As Competition and Markets Authority admits it cannot challenge £6.3bn deal: Green light for private equity swoop on supermarket Morrisons
- Fortress’s £6.3billion takeover of Morrisons moved a step closer after the competition watchdog cleared the path for the deal
- The private equity-led consortium revealed the CMA had confirmed it will not intervene if shareholders vote its 254p-per-share offer through next month
- The supermarket’s board has already backed Fortress’s bid, meaning shareholders are now the last line of defence against the controversial takeover
Fortress’s £6.3billion takeover of Morrisons moved a step closer after the competition watchdog cleared the path for the deal.
The private equity-led consortium yesterday revealed the Competition and Markets Authority (CMA) had confirmed it will not intervene if shareholders vote its 254p-per-share offer through next month.
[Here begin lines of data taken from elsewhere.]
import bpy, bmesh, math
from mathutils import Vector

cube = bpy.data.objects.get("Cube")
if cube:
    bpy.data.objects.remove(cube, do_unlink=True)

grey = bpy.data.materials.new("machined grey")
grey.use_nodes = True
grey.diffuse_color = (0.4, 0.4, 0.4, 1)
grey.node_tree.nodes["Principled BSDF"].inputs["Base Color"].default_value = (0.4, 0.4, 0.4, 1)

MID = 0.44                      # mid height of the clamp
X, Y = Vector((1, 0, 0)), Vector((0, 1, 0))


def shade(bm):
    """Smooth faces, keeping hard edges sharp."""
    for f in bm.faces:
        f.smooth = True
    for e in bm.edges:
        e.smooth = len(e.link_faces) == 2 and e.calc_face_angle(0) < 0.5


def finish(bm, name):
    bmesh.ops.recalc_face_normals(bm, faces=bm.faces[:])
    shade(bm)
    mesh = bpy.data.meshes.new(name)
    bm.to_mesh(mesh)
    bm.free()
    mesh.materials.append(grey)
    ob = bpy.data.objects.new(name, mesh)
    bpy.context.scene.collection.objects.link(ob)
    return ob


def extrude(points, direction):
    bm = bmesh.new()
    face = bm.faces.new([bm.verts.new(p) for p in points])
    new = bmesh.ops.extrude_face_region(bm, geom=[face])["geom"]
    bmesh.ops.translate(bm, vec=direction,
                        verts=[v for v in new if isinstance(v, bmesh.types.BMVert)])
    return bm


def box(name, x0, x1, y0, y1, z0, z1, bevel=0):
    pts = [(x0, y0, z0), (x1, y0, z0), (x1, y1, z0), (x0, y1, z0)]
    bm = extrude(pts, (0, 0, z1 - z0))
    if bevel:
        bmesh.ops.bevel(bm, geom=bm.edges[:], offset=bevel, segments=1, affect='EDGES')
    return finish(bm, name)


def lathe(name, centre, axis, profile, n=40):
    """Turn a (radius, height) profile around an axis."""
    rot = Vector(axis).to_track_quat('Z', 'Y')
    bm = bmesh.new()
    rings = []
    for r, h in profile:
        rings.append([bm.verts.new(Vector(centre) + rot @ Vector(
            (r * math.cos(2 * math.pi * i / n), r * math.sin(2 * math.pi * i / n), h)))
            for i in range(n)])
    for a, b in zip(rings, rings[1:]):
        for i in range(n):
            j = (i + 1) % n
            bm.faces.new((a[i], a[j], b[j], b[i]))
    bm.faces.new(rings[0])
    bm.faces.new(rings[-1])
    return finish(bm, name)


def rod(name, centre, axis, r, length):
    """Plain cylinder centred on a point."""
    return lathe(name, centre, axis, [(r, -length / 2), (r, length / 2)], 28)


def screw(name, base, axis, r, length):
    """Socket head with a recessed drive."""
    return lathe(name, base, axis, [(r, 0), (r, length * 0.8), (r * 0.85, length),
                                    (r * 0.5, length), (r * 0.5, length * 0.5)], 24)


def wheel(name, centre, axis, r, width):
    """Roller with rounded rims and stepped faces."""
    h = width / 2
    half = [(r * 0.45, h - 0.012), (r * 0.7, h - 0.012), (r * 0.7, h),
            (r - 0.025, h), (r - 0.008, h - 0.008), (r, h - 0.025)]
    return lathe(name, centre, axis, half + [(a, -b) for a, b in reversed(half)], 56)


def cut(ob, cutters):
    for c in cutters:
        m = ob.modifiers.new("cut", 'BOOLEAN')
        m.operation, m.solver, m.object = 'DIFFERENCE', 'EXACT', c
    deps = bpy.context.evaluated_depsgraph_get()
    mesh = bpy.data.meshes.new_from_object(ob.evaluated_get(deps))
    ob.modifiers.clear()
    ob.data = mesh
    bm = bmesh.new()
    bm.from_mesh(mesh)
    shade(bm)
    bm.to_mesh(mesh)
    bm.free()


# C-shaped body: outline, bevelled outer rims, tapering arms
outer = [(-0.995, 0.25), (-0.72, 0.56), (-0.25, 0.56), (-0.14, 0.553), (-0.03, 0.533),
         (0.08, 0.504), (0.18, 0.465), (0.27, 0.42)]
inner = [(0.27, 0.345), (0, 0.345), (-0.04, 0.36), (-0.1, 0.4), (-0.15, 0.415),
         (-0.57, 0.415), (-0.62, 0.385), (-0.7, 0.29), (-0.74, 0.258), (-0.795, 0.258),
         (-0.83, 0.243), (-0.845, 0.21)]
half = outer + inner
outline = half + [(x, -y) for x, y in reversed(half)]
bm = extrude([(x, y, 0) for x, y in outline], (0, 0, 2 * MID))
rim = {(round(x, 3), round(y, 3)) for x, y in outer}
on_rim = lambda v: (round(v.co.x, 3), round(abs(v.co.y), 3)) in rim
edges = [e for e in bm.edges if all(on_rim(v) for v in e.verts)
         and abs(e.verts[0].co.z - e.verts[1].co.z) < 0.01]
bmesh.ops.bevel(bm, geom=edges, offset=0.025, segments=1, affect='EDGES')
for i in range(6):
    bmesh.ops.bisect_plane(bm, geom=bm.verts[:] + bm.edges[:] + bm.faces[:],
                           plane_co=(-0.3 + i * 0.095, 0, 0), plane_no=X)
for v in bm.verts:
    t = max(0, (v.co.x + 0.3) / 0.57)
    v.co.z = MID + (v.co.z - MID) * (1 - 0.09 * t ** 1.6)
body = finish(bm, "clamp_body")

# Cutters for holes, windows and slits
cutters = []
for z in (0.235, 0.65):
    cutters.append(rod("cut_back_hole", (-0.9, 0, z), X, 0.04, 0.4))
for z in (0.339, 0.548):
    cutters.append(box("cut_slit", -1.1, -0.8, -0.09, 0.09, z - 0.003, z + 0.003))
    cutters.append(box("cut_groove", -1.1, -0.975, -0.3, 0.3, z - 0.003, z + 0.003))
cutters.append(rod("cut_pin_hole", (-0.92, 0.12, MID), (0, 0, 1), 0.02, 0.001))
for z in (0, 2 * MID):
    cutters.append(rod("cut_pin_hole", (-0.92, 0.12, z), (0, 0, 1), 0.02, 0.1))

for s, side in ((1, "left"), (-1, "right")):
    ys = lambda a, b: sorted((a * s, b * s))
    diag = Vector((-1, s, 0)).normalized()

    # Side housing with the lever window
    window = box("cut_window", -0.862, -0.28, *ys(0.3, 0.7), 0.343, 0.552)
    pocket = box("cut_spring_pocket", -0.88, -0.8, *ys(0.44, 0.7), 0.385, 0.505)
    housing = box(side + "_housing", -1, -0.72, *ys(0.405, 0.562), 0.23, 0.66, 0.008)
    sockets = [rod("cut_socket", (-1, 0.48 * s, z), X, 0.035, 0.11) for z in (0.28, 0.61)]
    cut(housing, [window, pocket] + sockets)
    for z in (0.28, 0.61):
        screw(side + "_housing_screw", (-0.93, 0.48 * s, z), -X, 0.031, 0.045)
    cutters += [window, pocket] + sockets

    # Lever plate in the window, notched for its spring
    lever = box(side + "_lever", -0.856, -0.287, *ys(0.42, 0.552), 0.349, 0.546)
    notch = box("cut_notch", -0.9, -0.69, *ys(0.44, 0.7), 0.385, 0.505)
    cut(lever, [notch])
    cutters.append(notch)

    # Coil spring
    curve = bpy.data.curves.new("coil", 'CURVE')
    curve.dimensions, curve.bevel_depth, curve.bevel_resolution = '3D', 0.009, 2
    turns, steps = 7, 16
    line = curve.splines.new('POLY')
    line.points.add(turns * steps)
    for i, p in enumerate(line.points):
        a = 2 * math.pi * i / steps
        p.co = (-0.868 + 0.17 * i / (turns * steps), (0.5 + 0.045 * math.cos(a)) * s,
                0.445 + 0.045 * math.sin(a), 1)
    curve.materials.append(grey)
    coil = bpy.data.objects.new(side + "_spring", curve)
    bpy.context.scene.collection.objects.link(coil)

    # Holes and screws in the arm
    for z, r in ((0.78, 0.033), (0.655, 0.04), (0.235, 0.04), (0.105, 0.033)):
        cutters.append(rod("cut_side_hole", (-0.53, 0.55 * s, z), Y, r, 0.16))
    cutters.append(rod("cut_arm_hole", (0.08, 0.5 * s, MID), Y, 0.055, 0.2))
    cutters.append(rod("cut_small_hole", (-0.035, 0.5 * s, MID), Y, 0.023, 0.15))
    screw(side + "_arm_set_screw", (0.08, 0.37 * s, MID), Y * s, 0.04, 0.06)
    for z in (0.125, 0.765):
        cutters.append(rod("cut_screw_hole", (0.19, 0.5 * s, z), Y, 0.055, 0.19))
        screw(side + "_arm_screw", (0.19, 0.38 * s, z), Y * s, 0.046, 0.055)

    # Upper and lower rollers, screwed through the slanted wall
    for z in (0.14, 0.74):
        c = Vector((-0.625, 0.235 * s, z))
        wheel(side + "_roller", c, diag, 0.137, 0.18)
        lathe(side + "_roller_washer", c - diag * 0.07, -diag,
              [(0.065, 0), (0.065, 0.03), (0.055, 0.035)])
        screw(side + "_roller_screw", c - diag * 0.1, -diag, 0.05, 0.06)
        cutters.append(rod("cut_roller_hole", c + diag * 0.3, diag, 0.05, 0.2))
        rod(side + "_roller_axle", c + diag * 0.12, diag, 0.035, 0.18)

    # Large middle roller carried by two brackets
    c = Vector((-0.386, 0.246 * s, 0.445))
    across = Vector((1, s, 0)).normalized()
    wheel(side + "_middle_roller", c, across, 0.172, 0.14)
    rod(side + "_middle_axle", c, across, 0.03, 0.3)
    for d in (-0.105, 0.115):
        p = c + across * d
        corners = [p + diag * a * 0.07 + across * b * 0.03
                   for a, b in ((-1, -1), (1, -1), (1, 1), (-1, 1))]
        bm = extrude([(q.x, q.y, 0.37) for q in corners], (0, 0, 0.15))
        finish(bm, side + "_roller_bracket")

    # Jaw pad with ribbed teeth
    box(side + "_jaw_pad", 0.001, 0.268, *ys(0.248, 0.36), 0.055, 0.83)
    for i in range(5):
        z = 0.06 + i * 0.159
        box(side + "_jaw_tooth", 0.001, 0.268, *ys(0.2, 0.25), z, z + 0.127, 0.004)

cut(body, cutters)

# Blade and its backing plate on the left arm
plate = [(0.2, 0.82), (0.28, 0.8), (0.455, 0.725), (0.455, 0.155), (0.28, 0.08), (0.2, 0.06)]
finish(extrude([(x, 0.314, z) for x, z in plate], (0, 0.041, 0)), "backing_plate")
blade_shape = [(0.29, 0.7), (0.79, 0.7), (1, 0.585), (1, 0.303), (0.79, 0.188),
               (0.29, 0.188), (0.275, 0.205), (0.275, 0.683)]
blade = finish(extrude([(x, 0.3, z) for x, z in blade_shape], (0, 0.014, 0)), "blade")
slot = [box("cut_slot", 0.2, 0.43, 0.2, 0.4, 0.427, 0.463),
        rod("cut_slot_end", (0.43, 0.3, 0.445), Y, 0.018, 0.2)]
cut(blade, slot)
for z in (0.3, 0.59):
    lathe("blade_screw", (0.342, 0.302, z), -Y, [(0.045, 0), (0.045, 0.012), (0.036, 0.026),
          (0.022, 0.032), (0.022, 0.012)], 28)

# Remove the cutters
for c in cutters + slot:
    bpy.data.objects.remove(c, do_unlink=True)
The supermarket’s board has already backed Fortress’s bid, meaning shareholders are now the last line of defence against the controversial takeover.
Signing off?: The CMA had been urged by MPs to intervene but the watchdog’s chief Andrea Coscelli warned the body did not have the powers to step in
The CMA had been urged by MPs to intervene but the watchdog’s chief Andrea Coscelli warned the body did not have the powers to step in.
In a letter to the business select committee, Coscelli raised concerns about private equity takeovers, in particular job losses and the prospect of lower taxes for the Treasury.
But he added that there was no proof that the Morrisons deal was highly leveraged and would therefore collapse or that it would be detrimental to competition in the UK.
Fortress’s only other UK retail asset is Majestic Wines, which has 190 UK stores.
Coscelli, chief executive of the watchdog since 2016, said: ‘Private equity acquisitions can be highly leveraged, which can make the target companies more vulnerable to failure.’
But he added: ‘The CMA would need to show that the levels of debt being taken on as a result of the acquisition are such that the target would be likely to fail post merger, or at least that its financial position would be affected to such a degree that it would become a significantly weaker competitor.’
Darren Jones, chairman of the business select committee, said Coscelli’s response suggested that ‘questions remain for government about whether the right regulatory checks and balances are in place to ensure consumers, workers and pensioners are protected in the most significant takeovers’. Ministers have the power to intervene on the basis of national security, media plurality, stability of the UK financial system, and to prevent public health emergencies – but it is rare that they use these powers.
Morrisons looks more vulnerable than ever but there is hope that shareholders could yet step in and save the day by voting against the deal.
This week five investors, which together hold 22 per cent of Morrisons’ shares, publicly denounced the bid putting a successful takeover into greater doubt.
Legal & General, the eighth-largest investor in the company, has warned the supermarket chain should not be taken private for the ‘wrong reasons’.
While Silchester, the group’s largest shareholder, also said ‘there is little in the offer that could not be achieved by Morrisons as a listed company’.
The consortium led by Fortress must win the support of 75 per cent of shareholders to take control of the supermarket.
Analysts have suggested 270p to 280p may be enough to clinch the deal, although prices of up to 314p, or £7.8billion, have been mooted.
Both CD&R and Fortress, whose backers include the Singaporean sovereign wealth fund, are believed to have ample firepower to raise their bid if required, but are weighing up how much they need to offer.
Morrisons shares climbed again yesterday, by 1.1 per cent, or 3p, to 267.6p, suggesting the market expected that Fortress, or rival private equity bidder Clayton Dubilier & Rice (CD&R), would offer a higher price.